Their fourth and most-recent album is the gorgeous Salvation. Released in November 2018, the album continues with what Jaded Jane refers to as their “exploration of soulful soundscapes of consciousness” that we loved on Always & Forever. The entire album flows like an atmospheric river of mesmerizing piano-driven sound, enveloping and transporting us to a comforting place of love, peace and serenity. The beautiful title track “Salvation” has simple, spiritual lyrics that speak to finding peace of mind and salvation in the hereafter: “I’ll stay right here, through my last tears. Ain’t got nothing left to fear. Salvation.

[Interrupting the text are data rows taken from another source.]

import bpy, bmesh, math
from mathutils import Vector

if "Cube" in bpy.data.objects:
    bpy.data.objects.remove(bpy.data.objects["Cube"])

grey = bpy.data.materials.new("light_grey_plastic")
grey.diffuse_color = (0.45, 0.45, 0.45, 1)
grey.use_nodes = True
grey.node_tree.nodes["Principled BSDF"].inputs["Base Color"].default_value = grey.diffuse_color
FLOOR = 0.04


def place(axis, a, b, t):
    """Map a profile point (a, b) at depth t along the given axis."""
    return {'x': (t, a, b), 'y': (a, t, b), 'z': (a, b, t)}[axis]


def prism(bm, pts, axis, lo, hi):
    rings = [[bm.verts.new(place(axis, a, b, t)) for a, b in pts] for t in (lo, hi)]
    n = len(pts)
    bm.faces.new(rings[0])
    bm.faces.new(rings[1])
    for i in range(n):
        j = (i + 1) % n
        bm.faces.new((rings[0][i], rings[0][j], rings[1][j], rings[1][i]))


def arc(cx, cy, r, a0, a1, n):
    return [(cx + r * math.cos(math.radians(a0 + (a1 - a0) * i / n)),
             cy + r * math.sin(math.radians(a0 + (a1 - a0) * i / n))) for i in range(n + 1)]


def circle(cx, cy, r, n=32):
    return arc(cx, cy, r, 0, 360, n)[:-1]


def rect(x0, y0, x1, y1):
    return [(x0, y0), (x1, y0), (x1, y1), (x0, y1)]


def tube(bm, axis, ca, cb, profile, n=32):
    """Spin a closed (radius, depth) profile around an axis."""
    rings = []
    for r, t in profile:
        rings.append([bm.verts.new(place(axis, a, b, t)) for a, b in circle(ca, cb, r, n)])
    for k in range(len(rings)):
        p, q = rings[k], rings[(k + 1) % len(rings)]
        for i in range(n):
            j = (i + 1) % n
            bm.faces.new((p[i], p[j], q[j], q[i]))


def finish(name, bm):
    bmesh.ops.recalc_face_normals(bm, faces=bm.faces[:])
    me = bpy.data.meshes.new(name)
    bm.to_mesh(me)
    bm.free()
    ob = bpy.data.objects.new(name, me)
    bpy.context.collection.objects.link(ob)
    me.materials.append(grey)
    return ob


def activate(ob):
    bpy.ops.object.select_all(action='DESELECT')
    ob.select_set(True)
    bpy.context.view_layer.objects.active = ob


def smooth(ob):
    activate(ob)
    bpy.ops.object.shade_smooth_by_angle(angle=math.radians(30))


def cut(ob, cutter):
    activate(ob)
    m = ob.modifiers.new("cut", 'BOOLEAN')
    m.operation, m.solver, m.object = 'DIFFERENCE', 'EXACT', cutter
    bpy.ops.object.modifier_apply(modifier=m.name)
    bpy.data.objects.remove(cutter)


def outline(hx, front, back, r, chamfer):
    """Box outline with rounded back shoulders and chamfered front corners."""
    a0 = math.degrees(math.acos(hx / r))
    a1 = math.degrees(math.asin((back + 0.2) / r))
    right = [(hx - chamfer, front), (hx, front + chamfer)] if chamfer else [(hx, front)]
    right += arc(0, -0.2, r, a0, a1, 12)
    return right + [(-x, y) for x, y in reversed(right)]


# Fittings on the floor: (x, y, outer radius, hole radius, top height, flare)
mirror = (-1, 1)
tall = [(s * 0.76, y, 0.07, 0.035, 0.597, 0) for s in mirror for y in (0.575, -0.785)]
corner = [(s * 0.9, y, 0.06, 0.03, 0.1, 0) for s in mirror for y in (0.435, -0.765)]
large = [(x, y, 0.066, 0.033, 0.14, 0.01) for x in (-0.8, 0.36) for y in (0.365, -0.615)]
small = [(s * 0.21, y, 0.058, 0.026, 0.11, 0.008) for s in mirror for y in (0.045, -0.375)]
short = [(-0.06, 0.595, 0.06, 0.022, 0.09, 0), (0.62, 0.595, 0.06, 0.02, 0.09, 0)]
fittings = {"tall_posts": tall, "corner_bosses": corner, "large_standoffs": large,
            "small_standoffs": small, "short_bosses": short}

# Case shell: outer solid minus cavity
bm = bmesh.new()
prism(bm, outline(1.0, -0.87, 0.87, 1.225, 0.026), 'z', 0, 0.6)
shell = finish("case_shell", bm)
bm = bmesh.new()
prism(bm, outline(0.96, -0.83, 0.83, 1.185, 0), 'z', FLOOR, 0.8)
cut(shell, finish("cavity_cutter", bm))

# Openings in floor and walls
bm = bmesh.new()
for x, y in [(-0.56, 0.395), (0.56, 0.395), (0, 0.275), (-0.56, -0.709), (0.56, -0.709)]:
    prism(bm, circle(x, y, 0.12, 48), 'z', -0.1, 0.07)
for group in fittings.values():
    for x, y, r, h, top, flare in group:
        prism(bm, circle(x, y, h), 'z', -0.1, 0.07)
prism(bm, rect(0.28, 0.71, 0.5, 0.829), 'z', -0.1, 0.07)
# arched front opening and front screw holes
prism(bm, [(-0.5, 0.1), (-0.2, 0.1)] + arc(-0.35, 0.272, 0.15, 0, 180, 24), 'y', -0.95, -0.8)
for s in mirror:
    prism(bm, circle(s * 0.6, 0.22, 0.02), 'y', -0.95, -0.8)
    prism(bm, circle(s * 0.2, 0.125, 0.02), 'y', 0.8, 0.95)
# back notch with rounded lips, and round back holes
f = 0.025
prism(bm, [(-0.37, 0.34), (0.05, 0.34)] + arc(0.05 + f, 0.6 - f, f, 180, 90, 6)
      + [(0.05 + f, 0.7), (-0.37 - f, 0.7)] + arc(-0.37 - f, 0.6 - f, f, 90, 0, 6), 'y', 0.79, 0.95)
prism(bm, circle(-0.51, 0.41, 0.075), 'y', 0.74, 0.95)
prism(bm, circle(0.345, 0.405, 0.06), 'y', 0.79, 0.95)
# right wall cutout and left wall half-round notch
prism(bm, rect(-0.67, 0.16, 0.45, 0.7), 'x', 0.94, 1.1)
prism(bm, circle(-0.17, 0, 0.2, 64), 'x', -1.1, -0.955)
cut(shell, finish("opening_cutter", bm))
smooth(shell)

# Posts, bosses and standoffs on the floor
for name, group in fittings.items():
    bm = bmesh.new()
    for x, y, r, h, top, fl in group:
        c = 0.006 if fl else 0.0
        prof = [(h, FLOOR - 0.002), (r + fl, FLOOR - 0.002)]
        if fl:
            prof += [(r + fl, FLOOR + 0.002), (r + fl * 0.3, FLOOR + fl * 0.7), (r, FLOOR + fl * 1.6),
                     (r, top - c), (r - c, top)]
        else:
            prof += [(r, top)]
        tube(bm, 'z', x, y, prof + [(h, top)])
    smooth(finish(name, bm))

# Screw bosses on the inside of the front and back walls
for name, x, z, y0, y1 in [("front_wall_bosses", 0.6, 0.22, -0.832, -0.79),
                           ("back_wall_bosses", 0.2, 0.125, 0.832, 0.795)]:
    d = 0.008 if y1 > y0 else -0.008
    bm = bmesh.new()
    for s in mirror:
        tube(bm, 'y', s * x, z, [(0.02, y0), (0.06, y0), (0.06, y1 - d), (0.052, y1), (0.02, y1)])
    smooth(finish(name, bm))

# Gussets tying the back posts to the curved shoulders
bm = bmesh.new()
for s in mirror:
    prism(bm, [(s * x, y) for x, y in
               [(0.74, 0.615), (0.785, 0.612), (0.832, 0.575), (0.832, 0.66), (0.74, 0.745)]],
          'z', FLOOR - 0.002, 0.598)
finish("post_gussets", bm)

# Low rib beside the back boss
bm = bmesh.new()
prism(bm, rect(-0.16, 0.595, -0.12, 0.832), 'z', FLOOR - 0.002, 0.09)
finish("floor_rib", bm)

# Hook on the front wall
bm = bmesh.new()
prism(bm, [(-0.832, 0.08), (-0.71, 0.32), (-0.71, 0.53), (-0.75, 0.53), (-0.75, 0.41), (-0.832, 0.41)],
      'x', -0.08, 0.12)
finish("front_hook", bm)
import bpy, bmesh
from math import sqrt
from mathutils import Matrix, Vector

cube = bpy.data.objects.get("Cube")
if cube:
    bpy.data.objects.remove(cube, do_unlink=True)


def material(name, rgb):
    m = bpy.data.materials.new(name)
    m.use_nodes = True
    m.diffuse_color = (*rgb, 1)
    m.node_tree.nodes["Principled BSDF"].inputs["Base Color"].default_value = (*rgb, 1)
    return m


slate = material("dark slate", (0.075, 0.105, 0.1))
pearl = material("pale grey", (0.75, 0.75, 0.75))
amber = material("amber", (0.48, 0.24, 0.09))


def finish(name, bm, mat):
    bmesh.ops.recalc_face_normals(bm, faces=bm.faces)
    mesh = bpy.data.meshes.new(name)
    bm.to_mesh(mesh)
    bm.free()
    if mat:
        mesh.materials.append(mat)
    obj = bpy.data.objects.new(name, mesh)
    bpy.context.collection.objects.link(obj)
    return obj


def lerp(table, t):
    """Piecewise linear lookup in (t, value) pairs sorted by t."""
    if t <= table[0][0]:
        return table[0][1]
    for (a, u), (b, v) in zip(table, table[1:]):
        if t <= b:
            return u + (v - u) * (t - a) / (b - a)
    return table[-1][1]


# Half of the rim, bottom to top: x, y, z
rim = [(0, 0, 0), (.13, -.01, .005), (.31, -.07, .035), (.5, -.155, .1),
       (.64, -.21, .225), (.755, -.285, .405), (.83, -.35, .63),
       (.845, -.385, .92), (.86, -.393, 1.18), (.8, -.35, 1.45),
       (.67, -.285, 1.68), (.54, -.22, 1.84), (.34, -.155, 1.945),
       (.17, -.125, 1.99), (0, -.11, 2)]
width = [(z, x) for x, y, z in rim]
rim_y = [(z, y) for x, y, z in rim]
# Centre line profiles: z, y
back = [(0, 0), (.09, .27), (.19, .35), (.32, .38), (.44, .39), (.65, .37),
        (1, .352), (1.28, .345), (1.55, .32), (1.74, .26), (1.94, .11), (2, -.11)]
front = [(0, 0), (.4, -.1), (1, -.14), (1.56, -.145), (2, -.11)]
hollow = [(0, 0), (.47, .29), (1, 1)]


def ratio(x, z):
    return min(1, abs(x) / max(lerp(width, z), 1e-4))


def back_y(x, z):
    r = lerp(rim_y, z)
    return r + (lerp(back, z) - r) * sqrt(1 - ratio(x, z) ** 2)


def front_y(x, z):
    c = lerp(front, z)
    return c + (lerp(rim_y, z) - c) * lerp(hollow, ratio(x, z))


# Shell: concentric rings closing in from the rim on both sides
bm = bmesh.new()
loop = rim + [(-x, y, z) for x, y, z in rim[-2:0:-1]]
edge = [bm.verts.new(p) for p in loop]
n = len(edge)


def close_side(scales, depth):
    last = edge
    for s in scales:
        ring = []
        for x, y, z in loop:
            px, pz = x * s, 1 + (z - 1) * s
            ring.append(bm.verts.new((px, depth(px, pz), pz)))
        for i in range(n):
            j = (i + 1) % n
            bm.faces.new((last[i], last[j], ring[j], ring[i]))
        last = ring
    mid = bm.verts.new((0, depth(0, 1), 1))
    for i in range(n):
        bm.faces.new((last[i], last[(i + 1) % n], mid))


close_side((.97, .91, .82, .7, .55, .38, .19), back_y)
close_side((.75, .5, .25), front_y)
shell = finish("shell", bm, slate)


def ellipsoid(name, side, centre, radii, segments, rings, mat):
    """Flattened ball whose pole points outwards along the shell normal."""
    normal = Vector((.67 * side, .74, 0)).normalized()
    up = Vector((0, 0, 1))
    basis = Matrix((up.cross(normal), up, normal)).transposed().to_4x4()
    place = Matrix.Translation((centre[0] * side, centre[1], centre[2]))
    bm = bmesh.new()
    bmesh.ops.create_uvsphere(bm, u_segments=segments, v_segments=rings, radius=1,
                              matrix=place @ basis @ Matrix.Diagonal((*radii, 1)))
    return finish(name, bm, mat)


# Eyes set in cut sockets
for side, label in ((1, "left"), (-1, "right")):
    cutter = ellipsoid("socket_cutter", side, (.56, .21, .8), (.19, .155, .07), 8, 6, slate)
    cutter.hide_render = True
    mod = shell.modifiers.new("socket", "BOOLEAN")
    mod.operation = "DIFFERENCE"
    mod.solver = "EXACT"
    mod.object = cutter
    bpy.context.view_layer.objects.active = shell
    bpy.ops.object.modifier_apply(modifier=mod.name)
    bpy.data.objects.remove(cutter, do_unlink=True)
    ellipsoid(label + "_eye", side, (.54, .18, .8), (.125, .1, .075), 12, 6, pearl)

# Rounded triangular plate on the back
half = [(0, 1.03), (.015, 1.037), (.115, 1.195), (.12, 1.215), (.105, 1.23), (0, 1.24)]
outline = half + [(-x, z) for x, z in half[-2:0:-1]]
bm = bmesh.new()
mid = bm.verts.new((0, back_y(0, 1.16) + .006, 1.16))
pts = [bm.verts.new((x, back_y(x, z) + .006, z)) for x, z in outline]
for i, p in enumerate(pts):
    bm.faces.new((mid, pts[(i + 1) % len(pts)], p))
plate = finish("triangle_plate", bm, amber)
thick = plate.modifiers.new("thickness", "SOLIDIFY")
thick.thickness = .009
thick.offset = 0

It’s the longest street, I will follow thee to another space and time. I will walk this road, never looking down, to the place that we’ll call home.”
Another standout track is “Ethereal”, which lives up to its name with breathtaking atmospheric music. Axel’s piano work is absolutely stunning, backed by sweeping glittery synths, gently thumping drumbeats and Adam’s subtle guitar notes.
“Orion” is a beautiful instrumental track, consisting of only delicate piano, gentle drumbeats and whispy ambient background synths. Though over five minutes long, it seems much shorter. The track segues uninterrupted into album closer “Crystal Stair”, with a continuation of the gentle drumbeats and whispy synths. At one minute, words from a famous 1960 speech by Rev. Martin Luther King, Jr. at Spelman College enter: “Your life’s blueprint must be a commitment to the eternal principles of beauty, love and justice. Don’t allow anybody to pull you so low as to make you hate them. Don’t allow anybody to cause you to lose your self-respect to the point that you do not struggle for justice. However young you are, you have a responsibility to seek to make your nation a better nation in which to live.”
The track encapsulates the message of love, tolerance and social justice that Jaded Jane seeks to spread by Salvation, and with all their songs. I greatly admire these guys, both in terms of the wonderful music they make, and the positive vibes they spread through their kindness, love and joy. I cannot wait to hear their new album.
Singer/songwriter Shimmer Johnson has the voice of an angel. Based in Edmonton, Alberta, Canada, Shimmer started out writing and recording Country songs, but has recently drifted toward a more pop-oriented sound. In addition to playing guitar, she’s also a fairly decent pianist. She writes compelling lyrics that speak to the joys and pain we all experience in life, and sets them to hauntingly beautiful piano-driven melodies. Her clear, pitch-perfect vocals skillfully convey the subtle yet powerful emotions expressed in her heartfelt lyrics, allowing us to connect with her songs on a deeply personal level.
Shimmer has been collaborating with other songwriters, including Michael Jay, John West, Richard Bergman and Relik Gregos, in the creation of her newer songs. She’s recorded five over the past year, in preparation for a new album Pride, scheduled for release in May. One of those songs, released as a single in the summer of 2017, is “Getaway.” Addressing the subject of mental illness, the poignant track offers a positive message of hope and assurance that things will get better.
Everybody needs a little faith, a little love, a little break A private getaway to collect those thoughts inside Everybody needs a getaway sometimes When life is hard and you can’t breathe And you fall to your knees Just remember that everything will be OK When you can’t struggle anymore You’re giving up, you want no more Just remember you can breathe